**Exercise inputs**
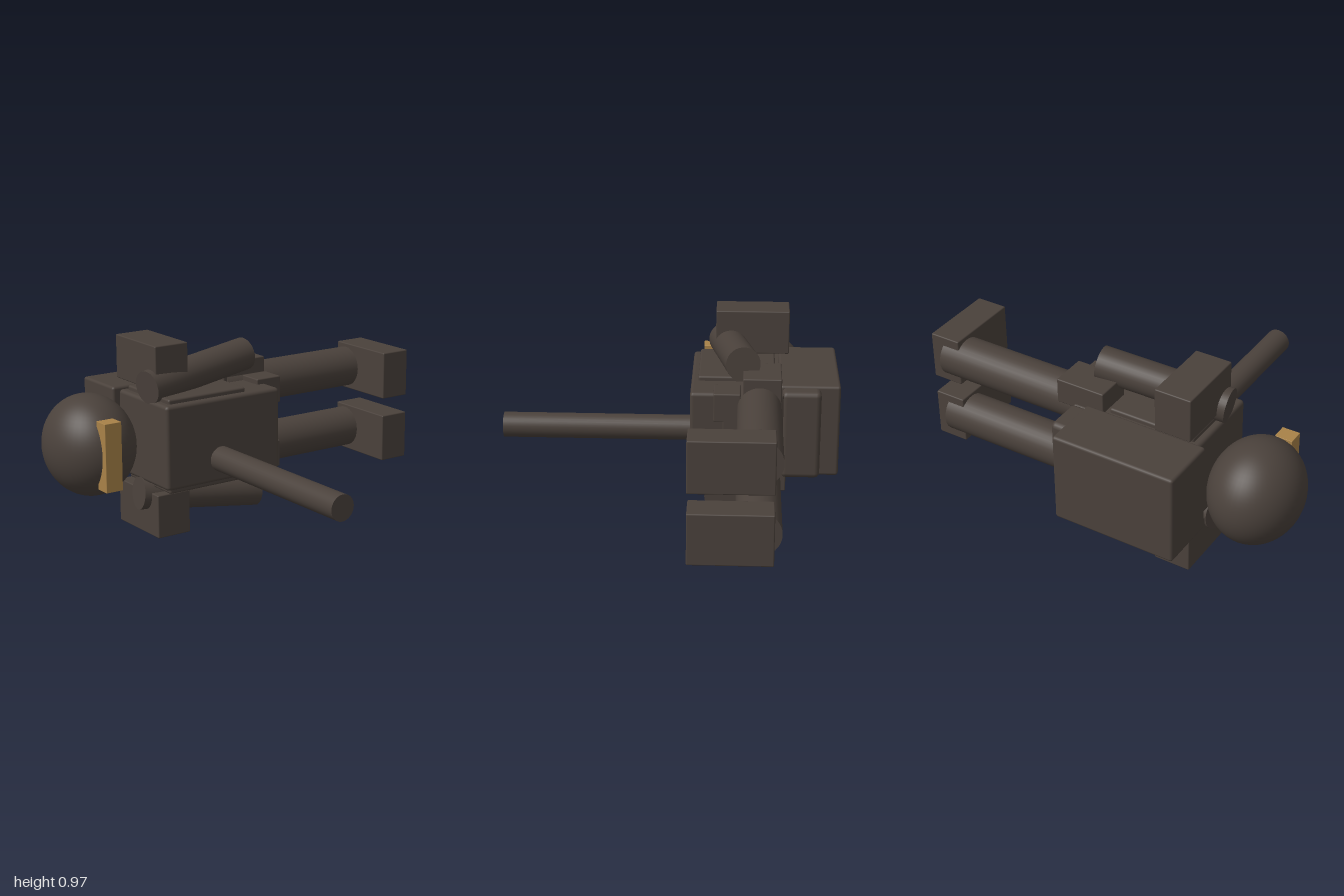
import * as THREE from 'three';
import { RoundedBoxGeometry } from 'three/addons/geometries/RoundedBoxGeometry.js';

// A figure lying flat: its head points to +z, its face to +x.
export function createModel() {
  const model = new THREE.Group();
  const dark = new THREE.MeshStandardMaterial({ color: 0x4a413b });
  dark.name = 'dark brown';
  const tan = new THREE.MeshStandardMaterial({ color: 0xa88248 });
  tan.name = 'tan';

  const add = (name, geometry, material = dark) => {
    const mesh = new THREE.Mesh(geometry, material);
    mesh.name = name;
    model.add(mesh);
    return mesh;
  };
  // Box given by its limits on each axis
  const box = (name, [x0, x1], [y0, y1], [z0, z1], radius = 0.006, material = dark) => {
    const mesh = add(name, new RoundedBoxGeometry(x1 - x0, y1 - y0, z1 - z0, 2, radius), material);
    mesh.position.set((x0 + x1) / 2, (y0 + y1) / 2, (z0 + z1) / 2);
    return mesh;
  };
  // Cylinder between two points
  const rod = (name, from, to, r0, r1 = r0) => {
    const a = new THREE.Vector3(...from), b = new THREE.Vector3(...to);
    const d = b.clone().sub(a);
    const mesh = add(name, new THREE.CylinderGeometry(r1, r0, d.length(), 32));
    mesh.position.copy(a).add(b).multiplyScalar(0.5);
    mesh.quaternion.setFromUnitVectors(new THREE.Vector3(0, 1, 0), d.normalize());
    return mesh;
  };

  // Head and visor
  const head = add('head', new THREE.SphereGeometry(1, 48, 32));
  head.scale.set(0.26, 0.253, 0.222);
  head.position.set(-0.437, 0.49, 0.773);
  box('visor', [-0.24, -0.16], [0.32, 0.66], [0.75, 0.84], 0.002, tan);

  // Body, side panels and pack
  box('torso', [-0.57, -0.115], [0.28, 0.705], [-0.145, 0.525], 0.018);
  box('sidePanels', [-0.53, -0.15], [0.252, 0.728], [0.04, 0.49], 0.01);
  box('backpack', [-0.845, -0.55], [0.258, 0.722], [-0.07, 0.565], 0.014);
  box('lowerPack', [-0.75, -0.56], [0.27, 0.712], [-0.145, 0.4], 0.025);
  rod('barrel', [-0.2, 0.395, 0.21], [0.845, 0.395, 0.21], 0.064);

  // Legs, feet and thigh pouches, mirrored about the middle height
  const middle = 0.492;
  for (const side of [1, -1]) {
    const across = (a, b) => [middle + side * a, middle + side * b].sort((p, q) => p - q);
    const legY = middle + side * 0.168;
    rod('leg', [-0.45, legY, 0], [-0.45, legY, -0.93], 0.106);
    box('foot', [-0.52, -0.13], across(0.047, 0.294), [-1, -0.838]);
    box('outerPouch', [-0.555, -0.37], across(0.19, 0.317), [-0.235, 0.02]);
    box('innerPouch', [-0.44, -0.275], across(0.02, 0.15), [-0.235, -0.09]);
    box('frontPouch', [-0.36, -0.23], across(0.1, 0.24), [-0.235, -0.09]);
    box('hand', [-0.6, -0.23], across(0.265, 0.487), [0.325, 0.512]);
  }

  // Arms, swung in opposite directions
  rod('leftArm', [-0.275, 0.77, 0.533], [-0.37, 0.84, -0.105], 0.084);
  rod('rightArm', [-0.375, 0.212, 0.533], [-0.27, 0.142, -0.105], 0.084);

  return model;
}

**Problem requirements**
Return each line of the data, keeping its wording exact and omitting pictures.

**Written reply**
import * as THREE from 'three';
import { RoundedBoxGeometry } from 'three/addons/geometries/RoundedBoxGeometry.js';

// A figure lying flat: its head points to +z, its face to +x.
export function createModel() {
  const model = new THREE.Group();
  const dark = new THREE.MeshStandardMaterial({ color: 0x4a413b });
  dark.name = 'dark brown';
  const tan = new THREE.MeshStandardMaterial({ color: 0xa88248 });
  tan.name = 'tan';

  const add = (name, geometry, material = dark) => {
    const mesh = new THREE.Mesh(geometry, material);
    mesh.name = name;
    model.add(mesh);
    return mesh;
  };
  // Box given by its limits on each axis
  const box = (name, [x0, x1], [y0, y1], [z0, z1], radius = 0.006, material = dark) => {
    const mesh = add(name, new RoundedBoxGeometry(x1 - x0, y1 - y0, z1 - z0, 2, radius), material);
    mesh.position.set((x0 + x1) / 2, (y0 + y1) / 2, (z0 + z1) / 2);
    return mesh;
  };
  // Cylinder between two points
  const rod = (name, from, to, r0, r1 = r0) => {
    const a = new THREE.Vector3(...from), b = new THREE.Vector3(...to);
    const d = b.clone().sub(a);
    const mesh = add(name, new THREE.CylinderGeometry(r1, r0, d.length(), 32));
    mesh.position.copy(a).add(b).multiplyScalar(0.5);
    mesh.quaternion.setFromUnitVectors(new THREE.Vector3(0, 1, 0), d.normalize());
    return mesh;
  };

  // Head and visor
  const head = add('head', new THREE.SphereGeometry(1, 48, 32));
  head.scale.set(0.26, 0.253, 0.222);
  head.position.set(-0.437, 0.49, 0.773);
  box('visor', [-0.24, -0.16], [0.32, 0.66], [0.75, 0.84], 0.002, tan);

  // Body, side panels and pack
  box('torso', [-0.57, -0.115], [0.28, 0.705], [-0.145, 0.525], 0.018);
  box('sidePanels', [-0.53, -0.15], [0.252, 0.728], [0.04, 0.49], 0.01);
  box('backpack', [-0.845, -0.55], [0.258, 0.722], [-0.07, 0.565], 0.014);
  box('lowerPack', [-0.75, -0.56], [0.27, 0.712], [-0.145, 0.4], 0.025);
  rod('barrel', [-0.2, 0.395, 0.21], [0.845, 0.395, 0.21], 0.064);

  // Legs, feet and thigh pouches, mirrored about the middle height
  const middle = 0.492;
  for (const side of [1, -1]) {
    const across = (a, b) => [middle + side * a, middle + side * b].sort((p, q) => p - q);
    const legY = middle + side * 0.168;
    rod('leg', [-0.45, legY, 0], [-0.45, legY, -0.93], 0.106);
    box('foot', [-0.52, -0.13], across(0.047, 0.294), [-1, -0.838]);
    box('outerPouch', [-0.555, -0.37], across(0.19, 0.317), [-0.235, 0.02]);
    box('innerPouch', [-0.44, -0.275], across(0.02, 0.15), [-0.235, -0.09]);
    box('frontPouch', [-0.36, -0.23], across(0.1, 0.24), [-0.235, -0.09]);
    box('hand', [-0.6, -0.23], across(0.265, 0.487), [0.325, 0.512]);
  }

  // Arms, swung in opposite directions
  rod('leftArm', [-0.275, 0.77, 0.533], [-0.37, 0.84, -0.105], 0.084);
  rod('rightArm', [-0.375, 0.212, 0.533], [-0.27, 0.142, -0.105], 0.084);

  return model;
}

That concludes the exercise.